Sarah Palin yesterday insisted her claim at the Old North Church last week that Paul Revere “warned the British” during his famed 1775 ride — remarks that Democrats and the media roundly ridiculed — is actually historically accurate. And local historians are backing her up.
So, she got that part right. Revere was stopped by British troops and did in fact, under questioning, warn them that they would be fought and defeated if they tried to take the arms from the colonists.
Here is the part she got wrong,
Palin insisted yesterday on Fox News Sunday she was right: “Part of his ride was to warn the British that were already there. That, hey, you’re not going to succeed. You’re not going to take American arms.”

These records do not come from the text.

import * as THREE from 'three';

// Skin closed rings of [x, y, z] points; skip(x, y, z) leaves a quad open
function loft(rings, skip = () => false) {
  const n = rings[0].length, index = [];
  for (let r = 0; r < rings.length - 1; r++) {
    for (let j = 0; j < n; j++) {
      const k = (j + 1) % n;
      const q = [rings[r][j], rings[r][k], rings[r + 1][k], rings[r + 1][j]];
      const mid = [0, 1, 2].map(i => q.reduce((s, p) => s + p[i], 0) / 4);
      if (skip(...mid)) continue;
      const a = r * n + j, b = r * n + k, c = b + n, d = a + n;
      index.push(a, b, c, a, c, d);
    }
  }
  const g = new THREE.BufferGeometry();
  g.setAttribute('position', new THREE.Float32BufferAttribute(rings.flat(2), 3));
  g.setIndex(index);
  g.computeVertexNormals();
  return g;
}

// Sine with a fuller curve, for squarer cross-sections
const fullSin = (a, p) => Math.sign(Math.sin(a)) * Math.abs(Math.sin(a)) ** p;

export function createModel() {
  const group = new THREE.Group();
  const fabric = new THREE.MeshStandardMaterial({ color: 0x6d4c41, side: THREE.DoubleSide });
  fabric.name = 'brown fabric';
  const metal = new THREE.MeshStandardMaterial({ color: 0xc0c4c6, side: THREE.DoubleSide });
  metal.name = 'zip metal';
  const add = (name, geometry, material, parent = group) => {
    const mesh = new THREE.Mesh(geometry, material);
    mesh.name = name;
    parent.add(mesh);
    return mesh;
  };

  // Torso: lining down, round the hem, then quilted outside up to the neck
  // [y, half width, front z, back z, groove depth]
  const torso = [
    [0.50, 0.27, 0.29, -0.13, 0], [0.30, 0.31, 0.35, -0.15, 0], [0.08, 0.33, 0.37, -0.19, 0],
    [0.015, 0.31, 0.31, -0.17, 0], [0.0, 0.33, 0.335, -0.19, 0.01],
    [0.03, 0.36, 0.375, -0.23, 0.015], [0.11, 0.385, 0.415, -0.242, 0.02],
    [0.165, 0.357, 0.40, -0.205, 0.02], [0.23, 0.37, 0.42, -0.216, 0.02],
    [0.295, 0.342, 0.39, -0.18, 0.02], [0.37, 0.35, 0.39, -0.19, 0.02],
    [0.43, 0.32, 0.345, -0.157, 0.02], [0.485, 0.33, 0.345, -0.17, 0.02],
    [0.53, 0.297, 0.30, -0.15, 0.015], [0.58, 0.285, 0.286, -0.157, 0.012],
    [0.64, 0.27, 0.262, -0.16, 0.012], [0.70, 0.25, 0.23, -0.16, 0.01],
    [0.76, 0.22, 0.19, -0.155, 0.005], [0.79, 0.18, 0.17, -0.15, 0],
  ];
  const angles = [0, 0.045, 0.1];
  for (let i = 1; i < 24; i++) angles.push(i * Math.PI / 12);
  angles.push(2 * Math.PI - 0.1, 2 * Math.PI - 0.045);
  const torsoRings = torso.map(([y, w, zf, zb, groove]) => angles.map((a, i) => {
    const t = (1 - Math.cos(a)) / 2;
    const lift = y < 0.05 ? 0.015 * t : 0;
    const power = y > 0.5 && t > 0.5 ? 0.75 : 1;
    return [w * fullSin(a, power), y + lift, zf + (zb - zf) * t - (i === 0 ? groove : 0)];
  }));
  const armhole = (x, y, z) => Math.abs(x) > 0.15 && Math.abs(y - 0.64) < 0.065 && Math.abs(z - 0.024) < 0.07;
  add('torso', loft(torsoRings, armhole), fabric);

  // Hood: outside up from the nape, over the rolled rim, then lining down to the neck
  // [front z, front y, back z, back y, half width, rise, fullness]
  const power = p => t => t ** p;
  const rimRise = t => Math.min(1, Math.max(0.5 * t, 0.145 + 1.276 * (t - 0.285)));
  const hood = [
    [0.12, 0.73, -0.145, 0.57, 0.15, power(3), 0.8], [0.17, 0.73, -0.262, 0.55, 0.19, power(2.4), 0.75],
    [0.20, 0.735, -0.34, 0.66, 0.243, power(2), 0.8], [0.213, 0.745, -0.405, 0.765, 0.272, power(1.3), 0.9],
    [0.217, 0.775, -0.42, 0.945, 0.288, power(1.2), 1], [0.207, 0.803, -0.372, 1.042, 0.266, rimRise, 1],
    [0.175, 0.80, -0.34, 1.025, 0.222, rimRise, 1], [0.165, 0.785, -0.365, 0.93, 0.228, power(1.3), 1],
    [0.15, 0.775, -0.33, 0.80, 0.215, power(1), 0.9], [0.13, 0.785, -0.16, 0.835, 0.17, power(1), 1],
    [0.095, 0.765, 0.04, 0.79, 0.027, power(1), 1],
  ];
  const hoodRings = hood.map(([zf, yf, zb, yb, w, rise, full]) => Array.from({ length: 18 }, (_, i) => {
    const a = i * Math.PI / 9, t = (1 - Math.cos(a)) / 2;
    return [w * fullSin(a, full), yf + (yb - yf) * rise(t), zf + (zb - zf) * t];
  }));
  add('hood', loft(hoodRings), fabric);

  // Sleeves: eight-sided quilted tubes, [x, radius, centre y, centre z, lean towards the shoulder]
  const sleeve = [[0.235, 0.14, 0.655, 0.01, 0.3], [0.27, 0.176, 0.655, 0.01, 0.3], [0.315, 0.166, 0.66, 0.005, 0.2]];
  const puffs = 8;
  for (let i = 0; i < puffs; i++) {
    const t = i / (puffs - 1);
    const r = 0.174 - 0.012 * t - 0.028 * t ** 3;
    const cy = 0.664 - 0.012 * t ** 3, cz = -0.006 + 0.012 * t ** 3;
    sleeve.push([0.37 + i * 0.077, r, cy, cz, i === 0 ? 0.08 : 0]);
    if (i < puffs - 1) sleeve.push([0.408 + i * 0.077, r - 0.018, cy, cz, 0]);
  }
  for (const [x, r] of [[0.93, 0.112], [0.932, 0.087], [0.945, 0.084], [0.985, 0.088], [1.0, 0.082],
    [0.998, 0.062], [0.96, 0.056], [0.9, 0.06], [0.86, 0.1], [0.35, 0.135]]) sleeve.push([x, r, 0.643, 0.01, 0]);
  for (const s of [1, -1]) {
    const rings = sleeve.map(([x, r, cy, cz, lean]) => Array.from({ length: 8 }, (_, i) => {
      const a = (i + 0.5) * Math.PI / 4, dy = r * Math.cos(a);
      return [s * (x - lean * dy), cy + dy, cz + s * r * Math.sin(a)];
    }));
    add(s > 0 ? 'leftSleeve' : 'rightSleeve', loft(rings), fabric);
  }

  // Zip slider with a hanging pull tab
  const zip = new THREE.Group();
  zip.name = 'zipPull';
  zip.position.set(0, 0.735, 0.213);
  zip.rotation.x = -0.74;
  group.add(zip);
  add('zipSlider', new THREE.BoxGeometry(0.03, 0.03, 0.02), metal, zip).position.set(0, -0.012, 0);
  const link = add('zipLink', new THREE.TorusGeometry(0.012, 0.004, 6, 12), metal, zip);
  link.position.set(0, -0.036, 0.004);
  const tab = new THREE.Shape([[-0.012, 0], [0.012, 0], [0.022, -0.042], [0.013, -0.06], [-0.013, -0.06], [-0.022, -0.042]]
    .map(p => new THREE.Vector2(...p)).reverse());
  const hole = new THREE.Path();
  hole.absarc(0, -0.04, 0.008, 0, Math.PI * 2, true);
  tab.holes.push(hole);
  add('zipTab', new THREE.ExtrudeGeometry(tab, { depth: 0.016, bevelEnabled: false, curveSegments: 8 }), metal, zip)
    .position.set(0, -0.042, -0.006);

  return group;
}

Here is what she missed. On the night of April 18 and morning of April 19, 1775 there were no such creatures as Americans. Not until later on the morning of the 19th would the idea of “Americans” be born. In fact, the term might not even have been born that morning. Up until the first shots rang out in Lexington the colonials were subjects of the British Crown. Taking up arms against their sovereign’s soldiers was an act of treason to the British, not an act of Revolution. It’s a subtle concept, but ever so important to the founding of our country. From that morning on, the tear was irreparable, and the colonies embarked on the road to forming a new nation.